EXERCISE REQUIREMENTS — Your task is to retype the lines from the opening of the material through the line that includes "const plug = new". Do not copy the pictures.

▬▬▬▬▬▬

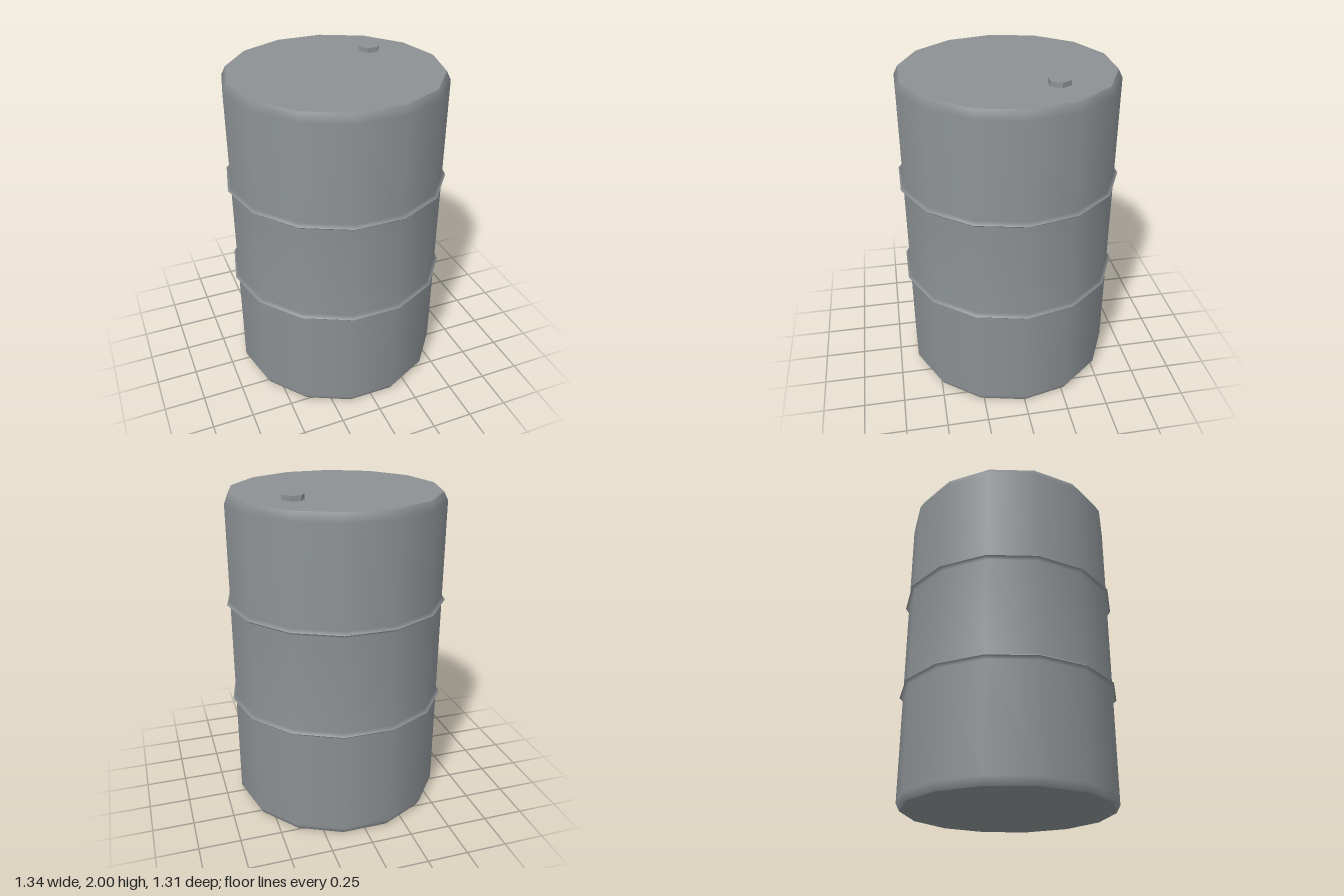
import * as THREE from 'three';

const SIDES = 14;
const R = 0.65, RIM = 0.625, RIB = 0.67, TOP = 1.97;
const RIB_HALF = 0.018;
const RIB_LOW = 0.695, RIB_HIGH = 1.32;

export function createModel() {
  const group = new THREE.Group();
  group.name = 'drum';
  const steel = new THREE.MeshStandardMaterial({ color: 0x8c9194 });
  steel.name = 'grey steel';

  const add = (name, geometry, x = 0, y = 0, z = 0) => {
    const mesh = new THREE.Mesh(geometry, steel);
    mesh.name = name;
    mesh.position.set(x, y, z);
    group.add(mesh);
  };

  // Wall sections, smooth inside and creased at the rib tips
  const wall = (name, profile) => add(name, new THREE.LatheGeometry(
    profile.map(([r, y]) => new THREE.Vector2(r, y)), SIDES, Math.PI / 2));
  wall('lowerWall', [[RIM, 0], [R, 0.045], [R, RIB_LOW - RIB_HALF], [RIB, RIB_LOW]]);
  wall('middleWall', [[RIB, RIB_LOW], [R, RIB_LOW + RIB_HALF], [R, RIB_HIGH - RIB_HALF], [RIB, RIB_HIGH]]);
  wall('upperWall', [[RIB, RIB_HIGH], [R, RIB_HIGH + RIB_HALF], [R, TOP - 0.05], [RIM, TOP]]);

  // Flat lid and base
  const disc = (angle) => new THREE.CircleGeometry(RIM, SIDES).rotateX(angle);
  add('lid', disc(-Math.PI / 2), 0, TOP, 0);
  add('base', disc(Math.PI / 2));

  // Hexagonal filler plug, corners pointing along x
  const plug = new THREE.CylinderGeometry(0.066, 0.066, 0.03, 6, 1, false, Math.PI / 2).toNonIndexed();
  plug.computeVertexNormals();
  add('fillerPlug', plug, 0.31, TOP + 0.015, -0.227);

  return group;
}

▬▬▬▬▬▬

SOLVED PROBLEM —
import * as THREE from 'three';

const SIDES = 14;
const R = 0.65, RIM = 0.625, RIB = 0.67, TOP = 1.97;
const RIB_HALF = 0.018;
const RIB_LOW = 0.695, RIB_HIGH = 1.32;

export function createModel() {
  const group = new THREE.Group();
  group.name = 'drum';
  const steel = new THREE.MeshStandardMaterial({ color: 0x8c9194 });
  steel.name = 'grey steel';

  const add = (name, geometry, x = 0, y = 0, z = 0) => {
    const mesh = new THREE.Mesh(geometry, steel);
    mesh.name = name;
    mesh.position.set(x, y, z);
    group.add(mesh);
  };

  // Wall sections, smooth inside and creased at the rib tips
  const wall = (name, profile) => add(name, new THREE.LatheGeometry(
    profile.map(([r, y]) => new THREE.Vector2(r, y)), SIDES, Math.PI / 2));
  wall('lowerWall', [[RIM, 0], [R, 0.045], [R, RIB_LOW - RIB_HALF], [RIB, RIB_LOW]]);
  wall('middleWall', [[RIB, RIB_LOW], [R, RIB_LOW + RIB_HALF], [R, RIB_HIGH - RIB_HALF], [RIB, RIB_HIGH]]);
  wall('upperWall', [[RIB, RIB_HIGH], [R, RIB_HIGH + RIB_HALF], [R, TOP - 0.05], [RIM, TOP]]);

  // Flat lid and base
  const disc = (angle) => new THREE.CircleGeometry(RIM, SIDES).rotateX(angle);
  add('lid', disc(-Math.PI / 2), 0, TOP, 0);
  add('base', disc(Math.PI / 2));

  // Hexagonal filler plug, corners pointing along x
  const plug = new THREE.CylinderGeometry(0.066, 0.066, 0.03, 6, 1, false, Math.PI / 2).toNonIndexed();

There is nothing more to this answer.